Exact reproduction of every record is required, and pictures are to be excluded.

───── RECORDS FOR THE EXERCISE ─────

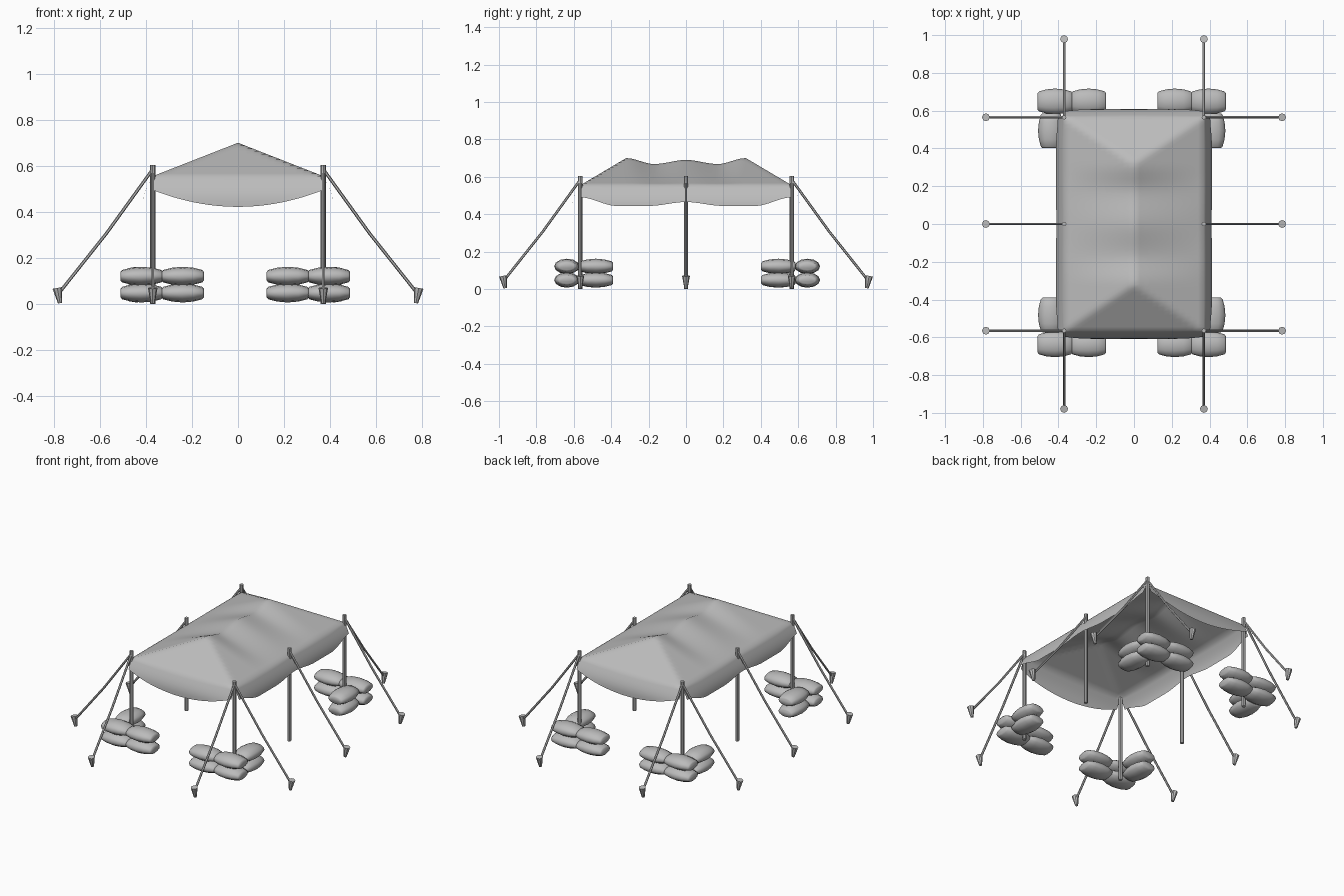
import bpy, bmesh, math
from mathutils import Vector, Matrix

cube = bpy.data.objects.get("Cube")
if cube:
    bpy.data.objects.remove(cube)

grey = bpy.data.materials.new("plain_grey")
grey.use_nodes = True
grey.diffuse_color = (0.5, 0.5, 0.5, 1)
grey.node_tree.nodes["Principled BSDF"].inputs["Base Color"].default_value = (0.5, 0.5, 0.5, 1)

HX, HY, PEAK_Y = 0.37, 0.565, 0.32   # post positions and tent peaks
RIM, PEAK = 0.555, 0.70


def finish(bm, name, angle=40):
    bmesh.ops.remove_doubles(bm, verts=bm.verts, dist=0.0005)
    bmesh.ops.recalc_face_normals(bm, faces=bm.faces)
    mesh = bpy.data.meshes.new(name)
    bm.to_mesh(mesh)
    bm.free()
    mesh.materials.append(grey)
    mesh.shade_smooth()
    mesh.set_sharp_from_angle(angle=math.radians(angle))
    obj = bpy.data.objects.new(name, mesh)
    bpy.context.collection.objects.link(obj)
    return obj


def add_rod(bm, a, b, r1, r2, sides=8):
    a, b = Vector(a), Vector(b)
    d = b - a
    turn = d.to_track_quat('Z', 'Y').to_matrix().to_4x4()
    bmesh.ops.create_cone(bm, cap_ends=True, segments=sides, radius1=r1, radius2=r2,
                          depth=d.length, matrix=Matrix.Translation((a + b) / 2) @ turn)


def add_grid(bm, rows):
    rows = [[bm.verts.new(p) for p in row] for row in rows]
    for low, high in zip(rows, rows[1:]):
        for i in range(len(low) - 1):
            bm.faces.new((low[i], low[i + 1], high[i + 1], high[i]))


def smooth_path(points, t):
    """Eased interpolation through (position, value) pairs."""
    for (t0, v0), (t1, v1) in zip(points, points[1:]):
        if t <= t1:
            f = (t - t0) / (t1 - t0)
            return v0 + (v1 - v0) * f * f * (3 - 2 * f)
    return points[-1][1]


# Canopy roof: two peaks with hips to the corners, a sagging ridge between
RIDGE = [(0, 0.69), (0.17, 0.668), (PEAK_Y, PEAK)]


def roof_height(x, y):
    u, y = abs(x) / HX, abs(y)
    if y > PEAK_Y:
        s, top = max(u, (y - PEAK_Y) / (HY - PEAK_Y)), PEAK
    else:
        s, top = u, smooth_path(RIDGE, y)
    return top + (RIM - top) * s


def spaced(a, b, n):
    return [a + (b - a) * i / n for i in range(n + 1)]


xs = spaced(-HX, HX, 24)
half = spaced(0, PEAK_Y, 12) + spaced(PEAK_Y, HY, 12)[1:]
ys = [-y for y in reversed(half[1:])] + half
canopy = bmesh.new()
add_grid(canopy, [[(x, y, roof_height(x, y)) for x in xs] for y in ys])

# Flared valances: deeper away from the posts, open at the corners
SIDE_HEM = [(0, 0.465), (0.2, 0.444), (0.37, 0.444), (HY, 0.49)]


def flare(z):
    return 0.043 * math.sin(math.pi / 2 * min(1, (RIM - z) / 0.115))


def drop_levels(hem):
    return [RIM + (hem - RIM) * i / 6 for i in range(7)]


for side in (-1, 1):
    end_rows = [[(x, side * (HY + flare(z)), z)
                 for z in drop_levels(0.495 - 0.073 * (1 - (x / HX) ** 2))] for x in xs]
    add_grid(canopy, end_rows)
    side_rows = [[(side * (HX + flare(z)), y, z)
                  for z in drop_levels(smooth_path(SIDE_HEM, abs(y)))] for y in ys]
    add_grid(canopy, side_rows)
finish(canopy, "canopy", 60)


# Guy rope with a slight sag, ending at a leaning tapered stake
def guy_line(name, x, y, dx, dy):
    def out(d, z):
        return (x + dx * d, y + dy * d, z)
    bm = bmesh.new()
    path = [out(0, 0.585), out(0.2, 0.308), out(0.405, 0.05)]
    for a, b in zip(path, path[1:]):
        add_rod(bm, a, b, 0.007, 0.007, 6)
    finish(bm, name + "_rope")
    bm = bmesh.new()
    add_rod(bm, out(0.402, 0.004), out(0.414, 0.07), 0.009, 0.021)
    finish(bm, name + "_stake")


# Posts with their ropes
for sx, xn in ((-1, "right"), (1, "left")):
    for sy, yn in ((-1, "front"), (0, "middle"), (1, "back")):
        x, y = sx * HX, sy * HY
        name = f"{yn}_{xn}"
        bm = bmesh.new()
        add_rod(bm, (x, y, 0), (x, y, 0.603), 0.012, 0.012)
        finish(bm, name + "_post")
        guy_line(name + "_side", x, y, sx, 0)
        if sy:
            guy_line(name + "_end", x, y, 0, sy)


# Plump sandbag: elliptical rings along its length
BAG_RINGS = [(-1, 0.45), (-0.92, 0.66), (-0.5, 0.9), (0, 1), (0.5, 0.9), (0.92, 0.66), (1, 0.45)]


def sandbag(name, centre, along_x):
    bm = bmesh.new()
    loops = []
    for t, s in BAG_RINGS:
        loop = []
        for k in range(12):
            a = math.tau * k / 12
            wide = 0.068 * (0.35 + 0.65 * s) * math.cos(a)
            p = Vector((t * 0.092, wide, 0.041 * s * math.sin(a)))
            if not along_x:
                p.x, p.y = p.y, p.x
            loop.append(bm.verts.new(p + Vector(centre)))
        loops.append(loop)
    for a, b in zip(loops, loops[1:]):
        for k in range(12):
            j = (k + 1) % 12
            bm.faces.new((a[k], a[j], b[j], b[k]))
    bm.faces.new(loops[0])
    bm.faces.new(loops[-1])
    finish(bm, name, 50)


# Two-layer L-shaped sandbag stacks around each corner post
for sx, xn in ((-1, "right"), (1, "left")):
    for sy, yn in ((-1, "front"), (1, "back")):
        for layer, z in (("lower", 0.048), ("upper", 0.121)):
            name = f"{yn}_{xn}_{layer}_sandbag"
            end_y = sy * 0.643 + 0.006
            sandbag(name + "_outer", (sx * 0.406 - 0.012, end_y, z), True)
            sandbag(name + "_inner", (sx * 0.228 - 0.012, end_y, z), True)
            sandbag(name + "_side", (sx * 0.428 - 0.012, sy * 0.488 + 0.006, z), False)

─────

▶ [YOUR RESPONSE]:
import bpy, bmesh, math
from mathutils import Vector, Matrix

cube = bpy.data.objects.get("Cube")
if cube:
    bpy.data.objects.remove(cube)

grey = bpy.data.materials.new("plain_grey")
grey.use_nodes = True
grey.diffuse_color = (0.5, 0.5, 0.5, 1)
grey.node_tree.nodes["Principled BSDF"].inputs["Base Color"].default_value = (0.5, 0.5, 0.5, 1)

HX, HY, PEAK_Y = 0.37, 0.565, 0.32   # post positions and tent peaks
RIM, PEAK = 0.555, 0.70


def finish(bm, name, angle=40):
    bmesh.ops.remove_doubles(bm, verts=bm.verts, dist=0.0005)
    bmesh.ops.recalc_face_normals(bm, faces=bm.faces)
    mesh = bpy.data.meshes.new(name)
    bm.to_mesh(mesh)
    bm.free()
    mesh.materials.append(grey)
    mesh.shade_smooth()
    mesh.set_sharp_from_angle(angle=math.radians(angle))
    obj = bpy.data.objects.new(name, mesh)
    bpy.context.collection.objects.link(obj)
    return obj


def add_rod(bm, a, b, r1, r2, sides=8):
    a, b = Vector(a), Vector(b)
    d = b - a
    turn = d.to_track_quat('Z', 'Y').to_matrix().to_4x4()
    bmesh.ops.create_cone(bm, cap_ends=True, segments=sides, radius1=r1, radius2=r2,
                          depth=d.length, matrix=Matrix.Translation((a + b) / 2) @ turn)


def add_grid(bm, rows):
    rows = [[bm.verts.new(p) for p in row] for row in rows]
    for low, high in zip(rows, rows[1:]):
        for i in range(len(low) - 1):
            bm.faces.new((low[i], low[i + 1], high[i + 1], high[i]))


def smooth_path(points, t):
    """Eased interpolation through (position, value) pairs."""
    for (t0, v0), (t1, v1) in zip(points, points[1:]):
        if t <= t1:
            f = (t - t0) / (t1 - t0)
            return v0 + (v1 - v0) * f * f * (3 - 2 * f)
    return points[-1][1]


# Canopy roof: two peaks with hips to the corners, a sagging ridge between
RIDGE = [(0, 0.69), (0.17, 0.668), (PEAK_Y, PEAK)]


def roof_height(x, y):
    u, y = abs(x) / HX, abs(y)
    if y > PEAK_Y:
        s, top = max(u, (y - PEAK_Y) / (HY - PEAK_Y)), PEAK
    else:
        s, top = u, smooth_path(RIDGE, y)
    return top + (RIM - top) * s


def spaced(a, b, n):
    return [a + (b - a) * i / n for i in range(n + 1)]


xs = spaced(-HX, HX, 24)
half = spaced(0, PEAK_Y, 12) + spaced(PEAK_Y, HY, 12)[1:]
ys = [-y for y in reversed(half[1:])] + half
canopy = bmesh.new()
add_grid(canopy, [[(x, y, roof_height(x, y)) for x in xs] for y in ys])

# Flared valances: deeper away from the posts, open at the corners
SIDE_HEM = [(0, 0.465), (0.2, 0.444), (0.37, 0.444), (HY, 0.49)]


def flare(z):
    return 0.043 * math.sin(math.pi / 2 * min(1, (RIM - z) / 0.115))


def drop_levels(hem):
    return [RIM + (hem - RIM) * i / 6 for i in range(7)]


for side in (-1, 1):
    end_rows = [[(x, side * (HY + flare(z)), z)
                 for z in drop_levels(0.495 - 0.073 * (1 - (x / HX) ** 2))] for x in xs]
    add_grid(canopy, end_rows)
    side_rows = [[(side * (HX + flare(z)), y, z)
                  for z in drop_levels(smooth_path(SIDE_HEM, abs(y)))] for y in ys]
    add_grid(canopy, side_rows)
finish(canopy, "canopy", 60)


# Guy rope with a slight sag, ending at a leaning tapered stake
def guy_line(name, x, y, dx, dy):
    def out(d, z):
        return (x + dx * d, y + dy * d, z)
    bm = bmesh.new()
    path = [out(0, 0.585), out(0.2, 0.308), out(0.405, 0.05)]
    for a, b in zip(path, path[1:]):
        add_rod(bm, a, b, 0.007, 0.007, 6)
    finish(bm, name + "_rope")
    bm = bmesh.new()
    add_rod(bm, out(0.402, 0.004), out(0.414, 0.07), 0.009, 0.021)
    finish(bm, name + "_stake")


# Posts with their ropes
for sx, xn in ((-1, "right"), (1, "left")):
    for sy, yn in ((-1, "front"), (0, "middle"), (1, "back")):
        x, y = sx * HX, sy * HY
        name = f"{yn}_{xn}"
        bm = bmesh.new()
        add_rod(bm, (x, y, 0), (x, y, 0.603), 0.012, 0.012)
        finish(bm, name + "_post")
        guy_line(name + "_side", x, y, sx, 0)
        if sy:
            guy_line(name + "_end", x, y, 0, sy)


# Plump sandbag: elliptical rings along its length
BAG_RINGS = [(-1, 0.45), (-0.92, 0.66), (-0.5, 0.9), (0, 1), (0.5, 0.9), (0.92, 0.66), (1, 0.45)]


def sandbag(name, centre, along_x):
    bm = bmesh.new()
    loops = []
    for t, s in BAG_RINGS:
        loop = []
        for k in range(12):
            a = math.tau * k / 12
            wide = 0.068 * (0.35 + 0.65 * s) * math.cos(a)
            p = Vector((t * 0.092, wide, 0.041 * s * math.sin(a)))
            if not along_x:
                p.x, p.y = p.y, p.x
            loop.append(bm.verts.new(p + Vector(centre)))
        loops.append(loop)
    for a, b in zip(loops, loops[1:]):
        for k in range(12):
            j = (k + 1) % 12
            bm.faces.new((a[k], a[j], b[j], b[k]))
    bm.faces.new(loops[0])
    bm.faces.new(loops[-1])
    finish(bm, name, 50)


# Two-layer L-shaped sandbag stacks around each corner post
for sx, xn in ((-1, "right"), (1, "left")):
    for sy, yn in ((-1, "front"), (1, "back")):
        for layer, z in (("lower", 0.048), ("upper", 0.121)):
            name = f"{yn}_{xn}_{layer}_sandbag"
            end_y = sy * 0.643 + 0.006
            sandbag(name + "_outer", (sx * 0.406 - 0.012, end_y, z), True)
            sandbag(name + "_inner", (sx * 0.228 - 0.012, end_y, z), True)
            sandbag(name + "_side", (sx * 0.428 - 0.012, sy * 0.488 + 0.006, z), False)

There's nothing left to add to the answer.